Never again, I think. But I think something was in the drink because I don't get that way. I do not get that way. I don't get like you don't lose control.




Very rarely have you ever tripped and public tripped.


No, I don't lose control. That was not good. Have you ever, like, leaned against a wall? Yeah, listen, I.


I am a little clumsy when it comes to if it is any, like, camera footage of you in your house, like tripping, like, have you ever drank out of a straw and miss your mouth. Yeah, there's been more like.


Yeah. Did you ever gotten lost? No. Oh, God, I have to do it.


When you said you have a heart. And I didn't know. Oh, shit, I got to go. OK. I don't know.


OK, no, this is the best.


Did we get enough? Yeah.


I mean, I'm dying to go home. I got a four o'clock. We didn't quite get it. Yeah, well, I got a four o'clock test run for a corporate Zaloom corporate Zoome.


OK, so do you need to borrow some money or are things tight. Is that the I mean I know that does look like listen Bruno Magli hoodie these corporate Zoellner.


Uh huh. They're moderate. It's not standard. OK, no, I did one. It was I have way through. I was like, can I give you the money back. I was in New York. It was it was so bad.

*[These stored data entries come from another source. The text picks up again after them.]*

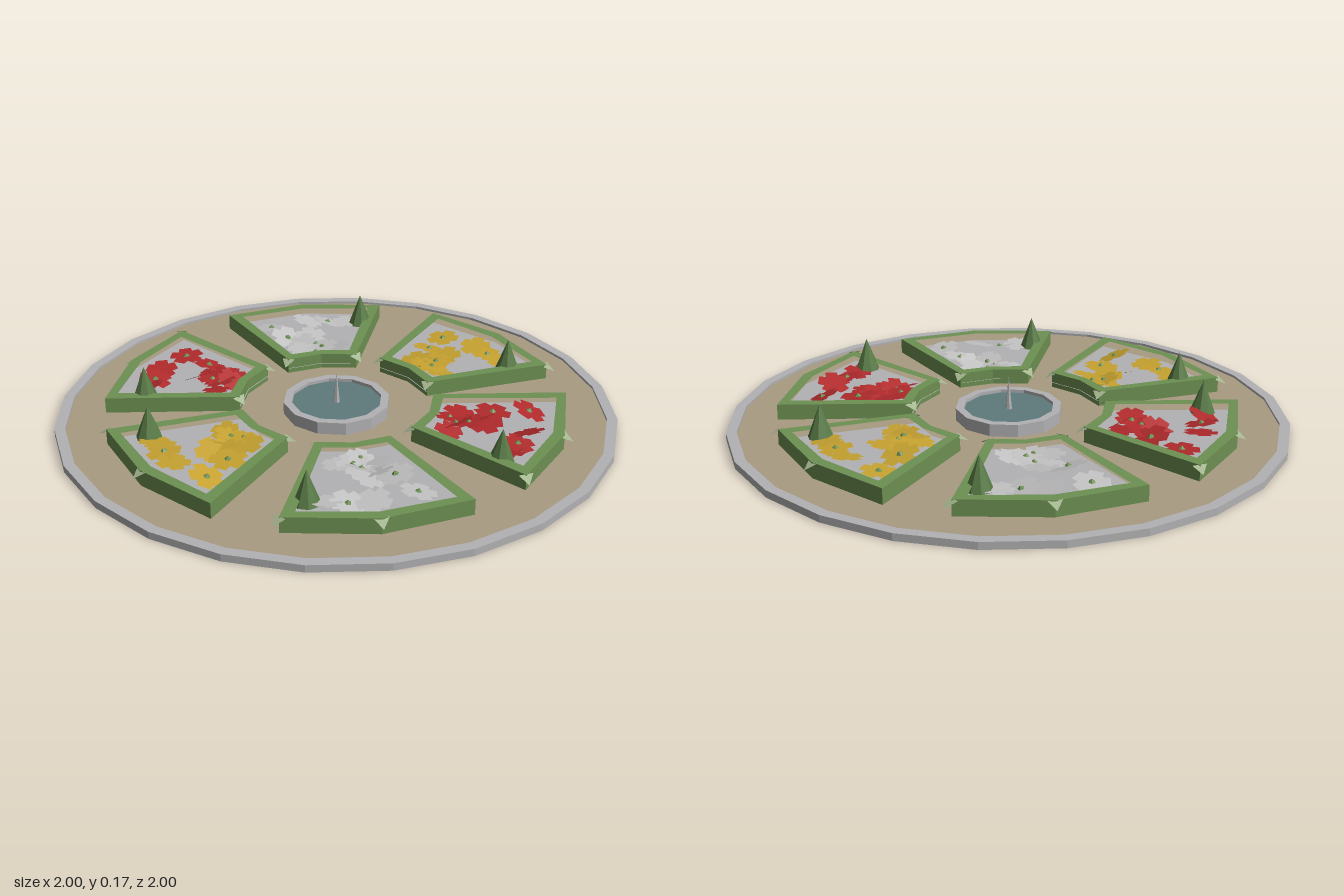
import * as THREE from 'three';

const mat = (name, color, extra = {}) =>
  Object.assign(new THREE.MeshStandardMaterial({ color, flatShading: true, ...extra }), { name });
const two = { side: THREE.DoubleSide };
const M = {
  stone: mat('stone', 0xb2b2b4),
  gravel: mat('gravel', 0xa89b82),
  water: mat('water', 0x5e7a7c),
  hedge: mat('hedge green', 0x6d9052),
  tree: mat('shrub green', 0x587a45),
  leaf: mat('pale leaf', 0xa3b58e, two),
  red: mat('red petals', 0xb02a2c, two),
  yellow: mat('yellow petals', 0xc6a230, two),
  white: mat('white petals', 0xc2c2c2, two),
};

let seed = 7;
const rand = () => (seed = (seed * 16807) % 2147483647) / 2147483647;

function add(parent, name, geometry, material, x = 0, y = 0, z = 0) {
  const mesh = new THREE.Mesh(geometry, material);
  mesh.name = name;
  mesh.position.set(x, y, z);
  parent.add(mesh);
  return mesh;
}

// Stone ring with a rectangular section
const ring = (inner, outer, y0, y1, sides) => new THREE.LatheGeometry(
  [[inner, y0], [outer, y0], [outer, y1], [inner, y1], [inner, y0]].map(p => new THREE.Vector2(...p)), sides);

// Wedge outline, with one bend in each arc
function wedge(r0, r1, a0, a1) {
  const at = (r, deg) => new THREE.Vector2(r * Math.sin(deg * Math.PI / 180), r * Math.cos(deg * Math.PI / 180));
  return [at(r0, -a0), at(r1, -a1), at(r1, 0), at(r1, a1), at(r0, a0), at(r0, 0)];
}
const outerLine = wedge(0.348, 0.828, 22, 22);
const innerLine = wedge(0.382, 0.787, 17, 19);

// Flower outline: five square-ended petals
function flowerGeometry() {
  const pts = [];
  for (let i = 0; i < 5; i++) {
    for (const [r, d] of [[0.062, -21], [0.062, 21], [0.042, 36]]) {
      const a = (i * 72 + d) * Math.PI / 180;
      pts.push(new THREE.Vector2(r * Math.cos(a), r * Math.sin(a)));
    }
  }
  return new THREE.ShapeGeometry(new THREE.Shape(pts)).rotateX(-Math.PI / 2);
}

// Flower places in a bed: x, z, size
const places = [
  [-0.15, -0.67, 1.05], [0.0, -0.70, 1], [0.08, -0.685, 1], [0.15, -0.675, 0.9],
  [-0.10, -0.55, 1.1], [-0.01, -0.55, 1], [0.0, -0.49, 0.95], [-0.06, -0.44, 0.95],
  [0.02, -0.45, 1], [0.075, -0.44, 0.85], [-0.01, -0.42, 0.85], [-0.05, -0.51, 0.9],
];

function makeBed(petals, side) {
  const bed = new THREE.Group();
  // Hedge frame and soil
  const frame = new THREE.Shape(outerLine);
  frame.holes.push(new THREE.Path(innerLine));
  add(bed, 'hedge', new THREE.ExtrudeGeometry(frame, { depth: 0.058, bevelEnabled: false })
    .rotateX(-Math.PI / 2), M.hedge, 0, 0.016, 0);
  add(bed, 'bedGround', new THREE.ShapeGeometry(new THREE.Shape(outerLine.map(p => p.clone().multiplyScalar(0.99))))
    .rotateX(-Math.PI / 2), M.stone, 0, 0.036, 0);

  // Small drooping leaf at the hedge corners
  for (const i of [0, 2, 3, 4]) {
    const p = outerLine[i];
    const dir = new THREE.Vector2(p.x, p.y - 0.56).normalize();
    const g = new THREE.BufferGeometry();
    const tx = -dir.y * 0.025, ty = dir.x * 0.025;
    const c = p.clone().addScaledVector(dir, -0.006), tip = p.clone().addScaledVector(dir, 0.03);
    g.setAttribute('position', new THREE.Float32BufferAttribute([
      c.x + tx, 0.075, -c.y - ty, c.x - tx, 0.072, -c.y + ty, tip.x, 0.052, -tip.y], 3));
    g.computeVertexNormals();
    add(bed, 'cornerLeaf', g, M.leaf);
  }

  // Tilted flowers with green centres
  const petalShape = flowerGeometry();
  places.forEach(([x, z, s], i) => {
    const flower = new THREE.Group();
    flower.name = 'flower';
    add(flower, 'petals', petalShape, petals);
    if (i % 2 === 0) add(flower, 'flowerCentre', new THREE.ConeGeometry(0.013, 0.012, 5), M.hedge, 0, 0.005, 0);
    flower.position.set(x * side, 0.05 + 0.012 * rand(), z);
    flower.rotation.set((rand() - 0.5) * 0.7, rand() * 6.28, (rand() - 0.5) * 0.7, 'XYZ');
    flower.scale.setScalar(s);
    bed.add(flower);
  });

  // Pointed shrub
  add(bed, 'shrub', new THREE.ConeGeometry(0.046, 0.12, 8), M.tree, 0.208 * side, 0.11, -0.66);
  return bed;
}

export function createModel() {
  const model = new THREE.Group();
  model.name = 'roundGarden';

  // Ground and curb
  add(model, 'curb', ring(0.963, 1, 0, 0.026, 24), M.stone);
  add(model, 'gravelGround', new THREE.CylinderGeometry(0.965, 0.965, 0.01, 24), M.gravel, 0, 0.012, 0);

  // Fountain
  const fountain = new THREE.Group();
  fountain.name = 'fountain';
  add(fountain, 'basinRim', ring(0.163, 0.192, 0.015, 0.062, 12), M.stone);
  add(fountain, 'water', new THREE.CylinderGeometry(0.166, 0.166, 0.03, 12), M.water, 0, 0.035, 0);
  add(fountain, 'spout', new THREE.ConeGeometry(0.013, 0.125, 6), M.stone, 0, 0.108, 0);
  model.add(fountain);

  // Six beds around the fountain; one is mirrored
  const colours = [M.yellow, M.red, M.white];
  for (let i = 0; i < 6; i++) {
    const bed = makeBed(colours[i % 3], i === 4 ? -1 : 1);
    bed.name = 'flowerBed';
    bed.rotation.y = -i * Math.PI / 3;
    model.add(bed);
  }
  return model;
}
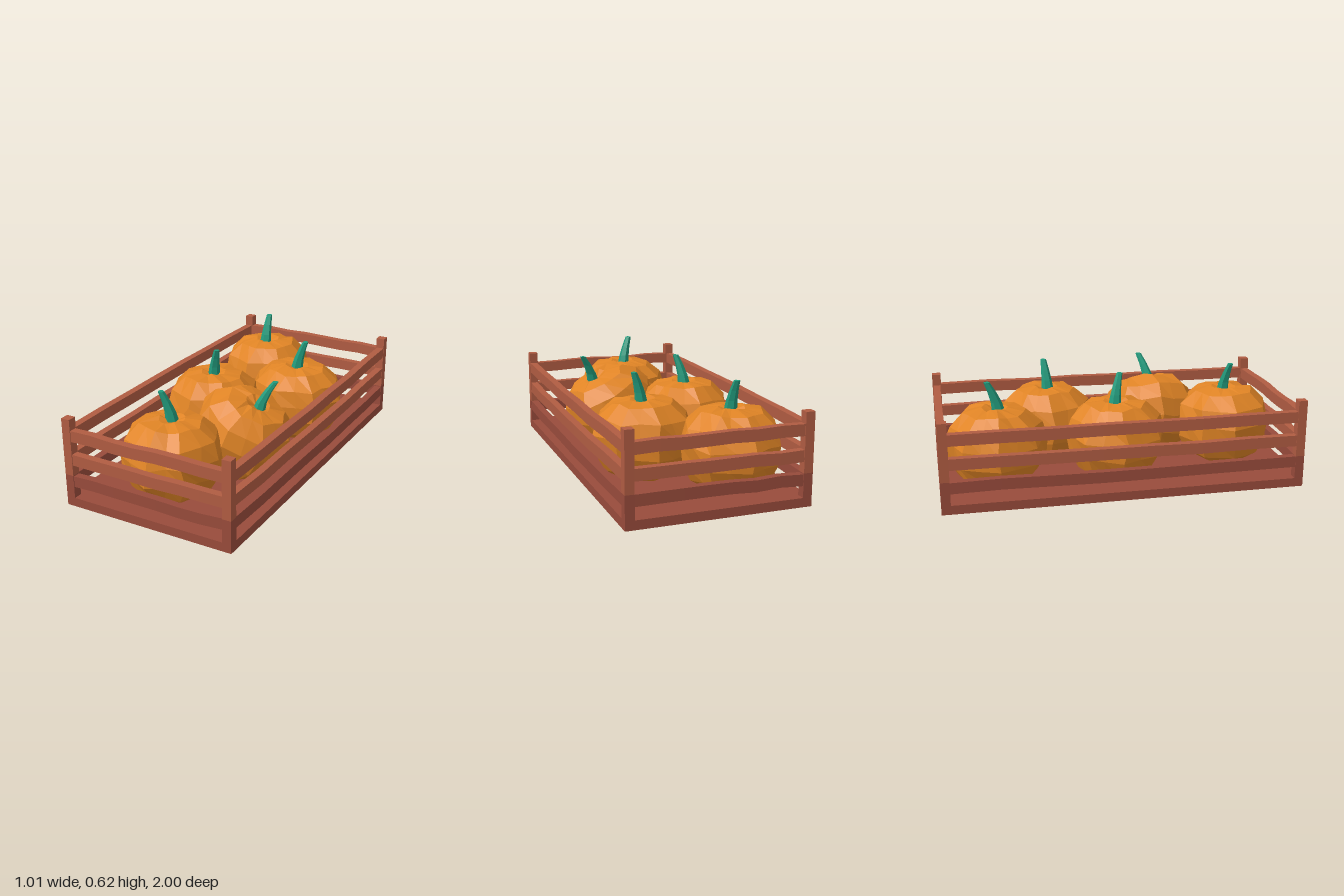
import * as THREE from 'three';

const flat = (name, color) => {
  const m = new THREE.MeshStandardMaterial({ color, flatShading: true });
  m.name = name;
  return m;
};

// Repeatable scatter in the range -1..1
const scatter = (a, b, c) => {
  const s = Math.sin(a * 12.99 + b * 78.23 + c * 37.72) * 43758.55;
  return (s - Math.floor(s)) * 2 - 1;
};

function moveVertices(geometry, rule) {
  const p = geometry.attributes.position;
  const v = new THREE.Vector3();
  for (let i = 0; i < p.count; i++) {
    v.fromBufferAttribute(p, i);
    rule(v, i);
    p.setXYZ(i, v.x, v.y, v.z);
  }
  geometry.computeVertexNormals();
  return geometry;
}

export function createModel() {
  const darkWood = flat('dark wood', 0x984b3b);
  const lightWood = flat('light wood', 0xb05c42);
  const orange = flat('pumpkin orange', 0xe08425);
  const green = flat('stem green', 0x229a7c);

  const model = new THREE.Group();
  model.name = 'pumpkinCrate';
  const add = (parent, name, geometry, material, x = 0, y = 0, z = 0) => {
    const mesh = new THREE.Mesh(geometry, material);
    mesh.name = name;
    mesh.position.set(x, y, z);
    parent.add(mesh);
    return mesh;
  };

  // Crate floor
  const crate = new THREE.Group();
  crate.name = 'crate';
  model.add(crate);
  add(crate, 'floor', new THREE.BoxGeometry(1, 0.05, 2), darkWood, 0, 0.025, 0);

  // Corner posts, dark at the foot and lighter above
  for (const sx of [-1, 1]) for (const sz of [-1, 1]) {
    add(crate, 'postFoot', new THREE.BoxGeometry(0.05, 0.13, 0.05), darkWood, sx * 0.475, 0.115, sz * 0.975);
    add(crate, 'postTop', new THREE.BoxGeometry(0.05, 0.32, 0.05), lightWood, sx * 0.475, 0.34, sz * 0.975);
  }

  // Slats: slightly warped and bowed outward (+z before turning)
  function slat(length, bow, seed) {
    const g = new THREE.BoxGeometry(length, 0.062, 0.042, 7, 1, 1);
    return moveVertices(g, v => {
      const t = v.x / (length / 2);
      const k = Math.round((t + 1) * 3.5);
      v.z += bow * (1 - t * t);
      v.y += 0.004 * scatter(k, seed, 1);
    });
  }
  [0.147, 0.272, 0.407].forEach((y, row) => {
    const wood = row === 0 ? darkWood : lightWood;
    for (const s of [-1, 1]) {
      const side = add(crate, 'sideSlat', slat(1.9, 0.009, row * 4 + s), wood, s * 0.477, y, 0);
      side.rotation.y = s * Math.PI / 2;
      const end = add(crate, 'endSlat', slat(0.9, 0.004, row * 4 + s + 20), wood, 0, y, s * 0.975);
      end.rotation.y = s > 0 ? 0 : Math.PI;
    }
  });

  // Pumpkin body: lobed lathe with a dimpled top and uneven facets
  const profile = [[0, -0.205], [0.14, -0.215], [0.215, -0.165], [0.262, -0.07], [0.272, 0.03],
    [0.245, 0.12], [0.165, 0.195], [0.07, 0.21], [0, 0.185]].map(p => new THREE.Vector2(...p));
  function pumpkinBody(seed) {
    const columns = 16, rows = profile.length;
    const g = new THREE.LatheGeometry(profile, columns);
    return moveVertices(g, (v, i) => {
      const col = Math.floor(i / rows) % columns, row = i % rows;
      if (row === 0 || row === rows - 1) return;
      const radius = Math.hypot(v.x, v.z);
      const grow = (col % 2 ? 0.95 : 1.03) + 0.03 * scatter(col, row, seed);
      const angle = Math.atan2(v.x, v.z) + 0.07 * scatter(col, row, seed + 9);
      v.x = Math.sin(angle) * radius * grow;
      v.z = Math.cos(angle) * radius * grow;
      v.y += 0.008 * scatter(col, row, seed + 17) * (row > 1 ? 1 : 0);
    });
  }

  // Stem: tapered six-sided stalk with a curved lean
  function stemGeometry(height, leanX, leanZ) {
    const g = new THREE.CylinderGeometry(0.017, 0.036, height, 6, 3);
    return moveVertices(g, v => {
      const t = THREE.MathUtils.clamp(v.y / height + 0.5, 0, 1);
      const lean = Math.pow(t, 1.5);
      v.y += height / 2;
      v.x += leanX * lean;
      v.z += leanZ * lean;
    });
  }

  // Centre, sideways tilt, stem base and stem tip of each pumpkin
  const pumpkins = [
    { at: [-0.19, 0.265, -0.68], tilt: 0, base: [-0.195, 0.45, -0.66], tip: [-0.2, 0.62, -0.72] },
    { at: [0.18, 0.265, -0.35], tilt: 0, base: [0.185, 0.45, -0.34], tip: [0.23, 0.62, -0.355] },
    { at: [-0.195, 0.265, -0.01], tilt: 0, base: [-0.195, 0.45, -0.015], tip: [-0.155, 0.62, 0.02] },
    { at: [0.165, 0.285, 0.28], tilt: -0.45, base: [0.265, 0.43, 0.295], tip: [0.34, 0.6, 0.245] },
    { at: [-0.04, 0.265, 0.67], tilt: 0, base: [-0.045, 0.45, 0.66], tip: [-0.09, 0.62, 0.69] },
  ];
  pumpkins.forEach(({ at, tilt, base, tip }, i) => {
    const group = new THREE.Group();
    group.name = 'pumpkin';
    model.add(group);
    add(group, 'pumpkinBody', pumpkinBody(i + 1), orange, ...at).rotation.set(0, 0, tilt);
    add(group, 'stem', stemGeometry(tip[1] - base[1], tip[0] - base[0], tip[2] - base[2]), green, ...base);
  });

  return model;
}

It was so bad that I was like, I you can't pay me for this. This is fun. OK, so this is to pay for OK, OK, this is great because I end these awkwardly and in Sebastian just managed to make it more awkward than I even like a button on it.


No I don't.


I, I, I.